for a variety of reasons, including that fact that Jamie graciously risked her car’s upholstery when
she offered to drive me and several other less sober people to one of the off-site events. Ah,
memories. But we don’t want to get sidetracked. Check out Jamie’s take on vacationing in the
West Indies, then pick up a copy of her book.
I love the title “Good Girls Kill.” What’s not to like about homicidal good girls? It’s a play on
character assumptions that I think we all make. A good girl would not kill–of course not. As a
writer it’s fun to mess with conventional character development. This messing has a basis in
reality, because real people often end up surprising us.
I once traveled to a remote island called Mustique. Located in a strip of islands called St. Vincent
and the Grenadines, it’s an enclave of the rich and famous. The bulk of the island’s inhabitants
are from England, because the original developer was a true English eccentric, known for
throwing his money away on wild parties and crazy schemes. The current residents are refined,
rather reserved people. Or so I thought.
After I settled in, I drove around the island in the car assigned to my rented villa. The carefully
tended island had an exclusive air that made me wary. There was none of the easy breezy island
life found in Caribbean locales. Driving was a challenge, because large tortoises the size of
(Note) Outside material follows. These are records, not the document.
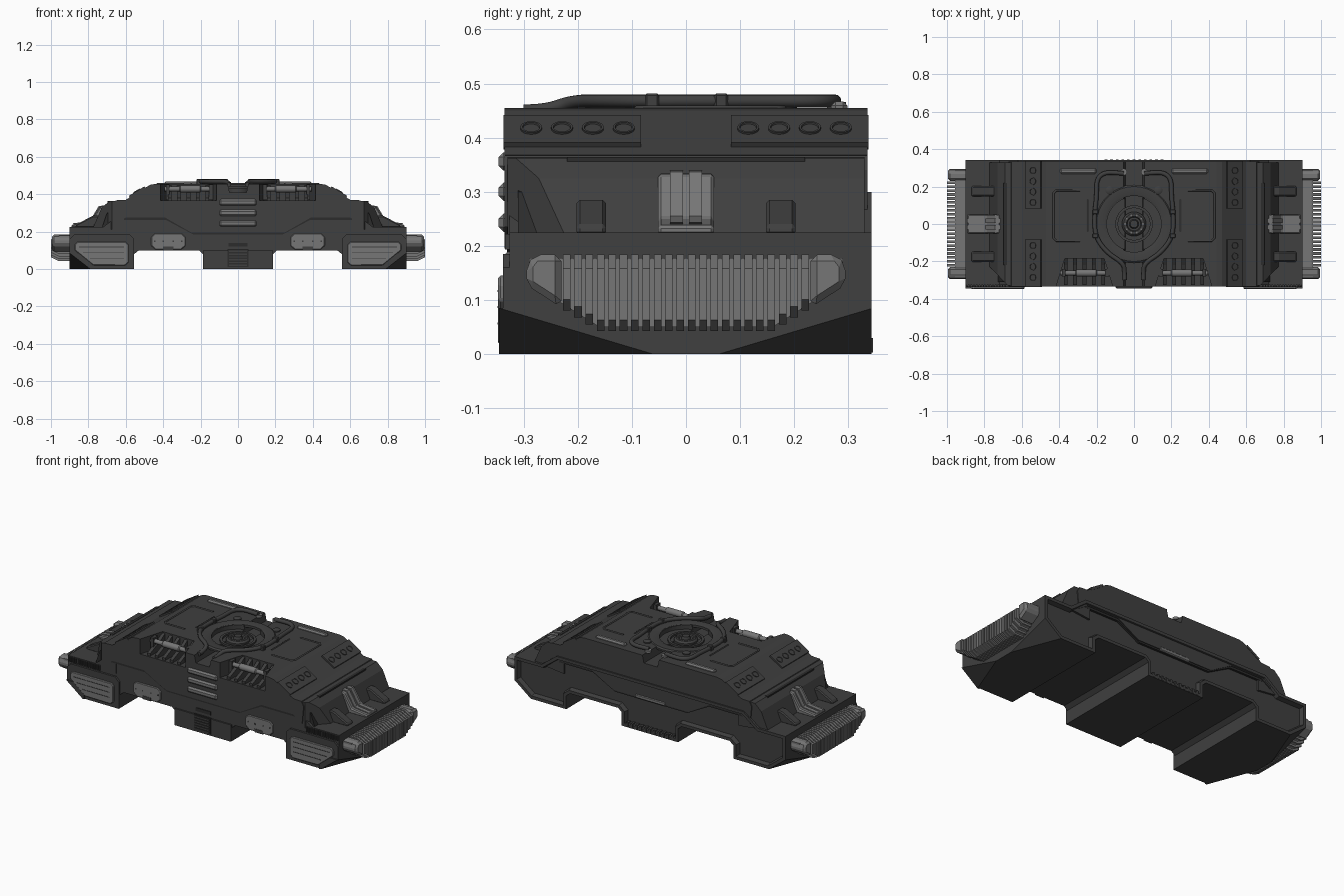
import bpy, bmesh, math
from mathutils import Vector, Matrix

if "Cube" in bpy.data.objects:
    bpy.data.objects.remove(bpy.data.objects["Cube"])


def material(name, v):
    m = bpy.data.materials.new(name)
    m.diffuse_color = (v, v, v, 1)
    m.use_nodes = True
    m.node_tree.nodes["Principled BSDF"].inputs["Base Color"].default_value = m.diffuse_color
    return m


HULL = material("dark hull grey", 0.05)
LIGHT = material("light panel grey", 0.18)
BLACK = material("vent black", 0.025)


def finish(name, bm, mat, bevel=0, smooth=False):
    bmesh.ops.recalc_face_normals(bm, faces=bm.faces)
    me = bpy.data.meshes.new(name)
    bm.to_mesh(me)
    bm.free()
    me.materials.append(mat)
    ob = bpy.data.objects.new(name, me)
    bpy.context.collection.objects.link(ob)
    if bevel:
        b = ob.modifiers.new("bevel", 'BEVEL')
        b.width, b.segments, b.limit_method = bevel, 1, 'ANGLE'
    if smooth:
        bpy.context.view_layer.objects.active = ob
        ob.select_set(True)
        bpy.ops.object.shade_smooth_by_angle(angle=math.radians(35))
        ob.select_set(False)
    return ob


def prism(name, pts, axis, a, b, mat=HULL, s=1, bevel=0, planes=(), recess=False):
    """Extrude a 2D outline along an axis; s=-1 mirrors it across x."""
    bm = bmesh.new()
    place = {'x': lambda u, v, t: (t * s, u, v), 'y': lambda u, v, t: (u * s, t, v),
             'z': lambda u, v, t: (u * s, v, t)}[axis]
    lo = [bm.verts.new(place(u, v, a)) for u, v in pts]
    hi = [bm.verts.new(place(u, v, b)) for u, v in pts]
    bm.faces.new(lo)
    bm.faces.new(hi)
    n = len(pts)
    for i in range(n):
        j = (i + 1) % n
        bm.faces.new((lo[i], lo[j], hi[j], hi[i]))
    bmesh.ops.recalc_face_normals(bm, faces=bm.faces)
    for co, no in planes:
        bmesh.ops.bisect_plane(bm, geom=bm.verts[:] + bm.edges[:] + bm.faces[:], plane_co=co,
                               plane_no=Vector(no).normalized(), clear_outer=True)
        bmesh.ops.holes_fill(bm, edges=[e for e in bm.edges if e.is_boundary], sides=0)
    if recess:  # sunken panel with a rim on the back face
        bmesh.ops.recalc_face_normals(bm, faces=bm.faces)
        bm.normal_update()
        f = max((f for f in bm.faces if f.normal.y > 0.95), key=lambda f: f.calc_area())
        bmesh.ops.inset_region(bm, faces=[f], thickness=0.018, use_even_offset=True)
        bmesh.ops.inset_region(bm, faces=[f], thickness=0.008, depth=-0.025, use_even_offset=True)
    return finish(name, bm, mat, bevel)


def box(name, x, y, z, mat=HULL, s=1, bevel=0):
    return prism(name, [(x[0], z[0]), (x[1], z[0]), (x[1], z[1]), (x[0], z[1])], 'y', y[0], y[1],
                 mat, s, bevel)


def lathe(name, prof, centre, mat=HULL, direction=(0, 0, 1), n=40):
    """Revolve (radius, height) points around a direction."""
    bm = bmesh.new()
    rot = Vector((0, 0, 1)).rotation_difference(Vector(direction)).to_matrix().to_4x4()
    vs = [bm.verts.new((r, 0, h)) for r, h in prof]
    es = [bm.edges.new((vs[i], vs[i + 1])) for i in range(len(vs) - 1)]
    bmesh.ops.spin(bm, geom=vs + es, cent=(0, 0, 0), axis=(0, 0, 1), angle=math.tau, steps=n)
    bmesh.ops.remove_doubles(bm, verts=bm.verts, dist=1e-5)
    bm.transform(Matrix.Translation(centre) @ rot)
    return finish(name, bm, mat, smooth=True)


def tube(name, pts, r, mat=HULL, s=1, curved=True):
    cu = bpy.data.curves.new(name, 'CURVE')
    cu.dimensions, cu.bevel_depth, cu.bevel_resolution, cu.use_fill_caps = '3D', r, 3, True
    sp = cu.splines.new('NURBS' if curved else 'POLY')
    sp.points.add(len(pts) - 1)
    for p, (x, y, z) in zip(sp.points, pts):
        p.co = (x * s, y, z, 1)
    if curved:
        sp.order_u, sp.use_endpoint_u, sp.resolution_u = 3, True, 6
    cu.materials.append(mat)
    ob = bpy.data.objects.new(name, cu)
    bpy.context.collection.objects.link(ob)


def cut(ob, cutters):
    for c in cutters:
        m = ob.modifiers.new("cut", 'BOOLEAN')
        m.operation, m.solver, m.object = 'DIFFERENCE', 'EXACT', c
    dg = bpy.context.evaluated_depsgraph_get()
    me = bpy.data.meshes.new_from_object(ob.evaluated_get(dg))
    ob.modifiers.clear()
    ob.data = me
    for c in cutters:
        bpy.data.objects.remove(c)


def mirrored(half):
    return half + [(-x, z) for x, z in reversed(half)]


SIDES = (1, -1)
corners = [((sx * 0.9, sy * 0.06, 0), (sx / 0.11, sy / 0.285, -1 / 0.085)) for sx in SIDES for sy in SIDES]

# lower hull with wheel arches, chamfered bottom corners and sunken back panel
low = [(0.187, 0), (0.187, 0.08), (0.21, 0.1), (0.53, 0.1), (0.555, 0.08), (0.555, 0), (0.9, 0),
       (0.9, 0.225), (0.72, 0.225), (0.62, 0.3)]
prism("lower_hull", mirrored(low), 'y', -0.326, 0.343, planes=corners, recess=True)

# upper armour with stepped lower lip, centre channel and roof cut-outs
up = [(0.25, 0.195), (0.39, 0.275), (0.6, 0.275), (0.66, 0.235), (0.67, 0.34), (0.655, 0.367),
      (0.6, 0.37), (0.47, 0.45), (0.44, 0.455), (0.055, 0.455), (0.045, 0.41)]
armour = prism("upper_armour", mirrored(up), 'y', -0.335, 0.335)
notch = [(0.115, -0.4), (0.115, -0.33), (0.16, -0.185), (0.37, -0.185), (0.415, -0.33), (0.415, -0.4)]
cutters = [prism("notch_cutter", notch, 'z', 0.365, 0.6, s=s) for s in SIDES]
cutters.append(lathe("pit_cutter", [(0, 0), (0.145, 0), (0.145, 0.2), (0, 0.2)], (0, 0, 0.43)))
cut(armour, cutters)
# thin secondary lip below the armour edge
lip = [(0.24, 0.185), (0.385, 0.262), (0.61, 0.262), (0.61, 0.29), (0.38, 0.29), (0.24, 0.21)]
prism("armour_lip", mirrored(lip), 'y', -0.331, 0.331, BLACK)

# centre leg front face, grille and back teeth
box("centre_leg_plate", (-0.187, 0.187), (-0.335, -0.32), (0, 0.1))
box("centre_grille", (-0.055, 0.055), (-0.339, -0.33), (0.01, 0.105), BLACK)
for i in range(6):
    box("grille_slat", (-0.048, 0.048), (-0.343, -0.335), (0.016 + i * 0.015, 0.023 + i * 0.015))
box("centre_slot", (-0.05, 0.05), (-0.33, -0.32), (0.12, 0.14), BLACK)
for i in range(11):
    box("back_tooth", (-0.157 + i * 0.03, -0.143 + i * 0.03), (0.31, 0.345), (0.003, 0.03))
box("back_strip", (-0.1, 0.1), (0.3, 0.339), (0.188, 0.212), LIGHT, bevel=0.005)
for z in (0.243, 0.3, 0.356):
    box("front_bar", (-0.1, 0.1), (-0.346, -0.32), (z - 0.017, z + 0.017), LIGHT, bevel=0.009)

# central turntable in the roof
lathe("roof_ring", [(0.15, -0.01), (0.15, 0.004), (0.158, 0.007), (0.2, 0.007), (0.21, 0), (0.21, -0.01),
                    (0.15, -0.01)], (0, 0, 0.452), n=64)
lathe("pit_ring", [(0.085, 0), (0.085, 0.012), (0.1, 0.012), (0.1, 0)], (0, 0, 0.428), n=48)
lathe("roof_hub", [(0, 0), (0.065, 0), (0.065, 0.035), (0.055, 0.045), (0.04, 0.045), (0.036, 0.038),
                   (0.025, 0.038), (0.02, 0.055), (0, 0.055)], (0, 0, 0.405))
for i in range(10):
    a = math.tau * i / 10
    lathe("hub_bolt", [(0, 0), (0.005, 0), (0.005, 0.004), (0, 0.004)],
          (0.048 * math.cos(a), 0.048 * math.sin(a), 0.45), LIGHT, n=8)

for s in SIDES:
    # sloped shoulder behind the end ledge, front corner cut away
    prism("shoulder", [(0.58, 0.2), (0.775, 0.222), (0.73, 0.325), (0.69, 0.362), (0.58, 0.366)], 'y',
          -0.33, 0.33, s=s, planes=[((s * 0.67, -0.335, 0), (s * 1.05, -1, 0))])
    prism("corner_pocket", [(0.62, 0.2), (0.735, 0.2), (0.7, 0.3), (0.62, 0.33)], 'y', -0.31, 0, BLACK, s)
    box("end_slot", (0.68, 0.697), (-0.22, 0.22), (0.33, 0.364), BLACK, s)
    # front skirt and ledge front
    prism("front_skirt", [(0.555, 0), (0.9, 0), (0.9, 0.16), (0.875, 0.185), (0.58, 0.185), (0.555, 0.16)],
          'y', -0.338, -0.2, s=s, planes=corners)
    prism("end_skirt", [(0.78, 0), (0.9, 0), (0.9, 0.085), (0.78, 0.085)], 'y', -0.345, -0.2, s=s,
          planes=corners)
    for i in range(15):
        x = 0.685 + i * 0.0145
        box("ledge_rib", (x, x + 0.007), (-0.334, -0.31), (0.193, 0.222), HULL, s)
    panel = [(0.585, 0.035), (0.605, 0.018), (0.775, 0.02), (0.873, 0.1), (0.873, 0.13), (0.86, 0.145),
             (0.6, 0.145), (0.585, 0.13)]
    prism("front_side_panel", panel, 'y', -0.347, -0.33, LIGHT, s, bevel=0.004)
    for z, x1 in ((0.055, 0.79), (0.085, 0.83), (0.115, 0.85)):
        box("panel_groove", (0.61, x1), (-0.3485, -0.34), (z, z + 0.004), HULL, s)
    # arch lamp with small dots
    lamp = [(0.28, 0.125), (0.305, 0.102), (0.44, 0.102), (0.465, 0.125), (0.465, 0.17), (0.445, 0.19),
            (0.3, 0.19), (0.28, 0.17)]
    prism("arch_lamp", lamp, 'y', -0.333, -0.31, LIGHT, s, bevel=0.004)
    for x in (0.3, 0.345, 0.4, 0.445):
        box("lamp_dot", (x - 0.004, x + 0.004), (-0.335, -0.33), (0.145, 0.153), HULL, s)
    box("lamp_notch", (0.345, 0.4), (-0.335, -0.32), (0.1, 0.12), HULL, s)

    # ribbed bumper
    core = [(-0.29, 0.178), (-0.29, 0.132), (-0.16, 0.05), (0.16, 0.05), (0.29, 0.132), (0.29, 0.178)]
    prism("bumper_core", core, 'x', 0.88, 0.957, LIGHT, s)
    for i in range(22):
        y = -0.2205 + i * 0.021
        zb = 0.043 + max(0, abs(y) - 0.16) * 0.63
        prism("bumper_rib", [(0.89, 0.184), (0.95, 0.184), (1, 0.158), (1, zb + 0.02), (0.96, zb), (0.89, zb)],
              'y', y - 0.007, y + 0.007, LIGHT, s)
    for t in SIDES:
        prism("bumper_end", [(t * 0.23, 0.184), (t * 0.28, 0.184), (t * 0.295, 0.165), (t * 0.295, 0.128),
                             (t * 0.23, 0.086)], 'x', 0.89, 0.995, LIGHT, s, bevel=0.015)
        # small pods on the end ledge
        prism("ledge_pod", [(0.735, 0.285), (0.775, 0.285), (0.865, 0.238), (0.87, 0.22), (0.735, 0.22)], 'y',
              t * 0.175 - 0.027, t * 0.175 + 0.027, HULL, s, bevel=0.006)
        # perforated plates on the roof slope
        prism("slope_plate", [(0.493, 0.43), (0.5, 0.442), (0.583, 0.391), (0.576, 0.378)], 'y',
              t * 0.21 - 0.127, t * 0.21 + 0.127, HULL, s)
        for y in (0.115, 0.172, 0.229, 0.286):
            lathe("plate_disc", [(0.02, 0), (0.02, 0.004), (0.016, 0.004), (0.015, 0.001), (0, 0.001)],
                  (s * 0.5415, t * y, 0.4165), HULL, (s * 0.526, 0, 0.85), 20)
    # light block stepping down the end, with two fins
    step = [(0.7, 0.22), (0.7, 0.335), (0.74, 0.332), (0.79, 0.25), (0.89, 0.238), (0.89, 0.22)]
    prism("end_block", step, 'y', -0.052, 0.052, LIGHT, s, bevel=0.006)
    for y in (-0.018, 0.018):
        prism("end_fin", [(x + 0.004, z + 0.005) for x, z in step[1:5]] + [(0.72, 0.23)], 'y',
              y - 0.012, y + 0.012, LIGHT, s)

    # roof notch ribs and piston
    for i in range(5):
        x = 0.165 + i * 0.05
        prism("notch_rib", [(-0.325, 0.36), (-0.325, 0.38), (-0.22, 0.425), (-0.18, 0.45), (-0.18, 0.36)],
              'x', x - 0.01, x + 0.01, HULL, s)
    lathe("piston", [(0, 0), (0.013, 0), (0.013, 0.06), (0.019, 0.065), (0.019, 0.17), (0.013, 0.175),
                     (0.013, 0.255), (0, 0.255)], (s * 0.137, -0.262, 0.428), LIGHT, (s, 0, 0), 20)
    for x in (0.145, 0.375):
        box("piston_mount", (x - 0.01, x + 0.01), (-0.28, -0.24), (0.37, 0.452), HULL, s)
    # roof bars, seams, knobs and cables
    box("roof_bar", (0.2, 0.395), (0.268, 0.298), (0.44, 0.467), LIGHT, s, bevel=0.008)
    tube("roof_seam", [(0.29, 0.18, 0.454), (0.415, 0.18, 0.454), (0.43, 0.165, 0.454), (0.43, -0.075, 0.454),
                       (0.415, -0.09, 0.454), (0.29, -0.09, 0.454)], 0.006, HULL, s, False)
    tube("roof_inner_seam", [(0.25, 0.13, 0.454), (0.25, -0.04, 0.454)], 0.005, HULL, s, False)
    lathe("roof_knob", [(0, 0), (0.022, 0), (0.022, 0.01), (0.016, 0.014), (0, 0.014)],
          (s * 0.13, 0.18, 0.452), HULL, n=20)
    path = [(0.05, -0.3), (0.05, -0.26), (0.055, -0.21), (0.15, -0.15), (0.21, -0.06), (0.21, 0.06),
            (0.2, 0.15), (0.2, 0.24), (0.16, 0.275), (0.1, 0.275), (0.055, 0.27)]
    tube("roof_cable", [(x, y, 0.45 if y < -0.25 else 0.468) for x, y in path], 0.012, HULL, s)
    lathe("cable_socket", [(0, 0), (0.018, 0), (0.018, 0.014), (0, 0.014)], (s * 0.055, 0.278, 0.452), LIGHT, n=20)
    for y in (-0.063, 0.065):
        box("cable_clamp", (0.19, 0.222), (y - 0.013, y + 0.013), (0.45, 0.482), HULL, s, bevel=0.004)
guinea pigs live on the island and risk sudden death as they ramble onto the road. I turned a
corner to find a small area dominated by a huge sculpture of two tortoises in an extremely
compromising position. By that I mean one tortoise sculpture was perched on the other’s back. I
was flabbergasted. I drove home wondering how such a stiff upper lip type of island came to own
such a statue.
Every Tuesday night Mustique residents attend a cocktail party at one of the only two hotels on
the island. I joined the crowd, feeling a bit awkward, as I was a renter and therefore new to the
crowd of locals. I got a drink and sat on the open air porch next to an English man lounging
against the railing. He introduced himself as “Sir” something or other and we proceeded to have
that kind of safe, stilted small talk you have with someone you’ve just met and have nothing in
common with. Sir Safe was stiff, dull, and stuck to inane, conventional subjects. I don’t know if it
was the wine I’d consumed or the need to liven up what was looking to be a very long night, but I
blurted out, “So what’s with the statue of the humping tortoises?”
Sir Safe got a serious look on his face, put his whiskey down on the cocktail table, and said, “Can
you believe it? It was donated by an owner. Let me tell you, many days were spent deciding what
to do with the thing. The entire community was in an uproar. Who in the world donates a
humping tortoise statue to an island such as this?”
“So why did you accept it? Couldn’t you have melted it down, or something?” I said.
Sir Safe leaned into me and whispered, “He’s an English billionaire, new to the island, and the
other owners didn’t wish to offend.”
“And you?”
He got a grin on his face. “I laugh every time I pass it.”
So much for my assumptions about Sir Safe. In fact, many of my assumptions about the island
owners were wrong. They possessed a sly sense of humor and friendliness that, while different
from an American approach, was authentic. Whenever my characters fall into routine behavior I
remember Sir Safe, the residents of Mustique, and their very funny statue.

Thanks for stopping in, Jamie!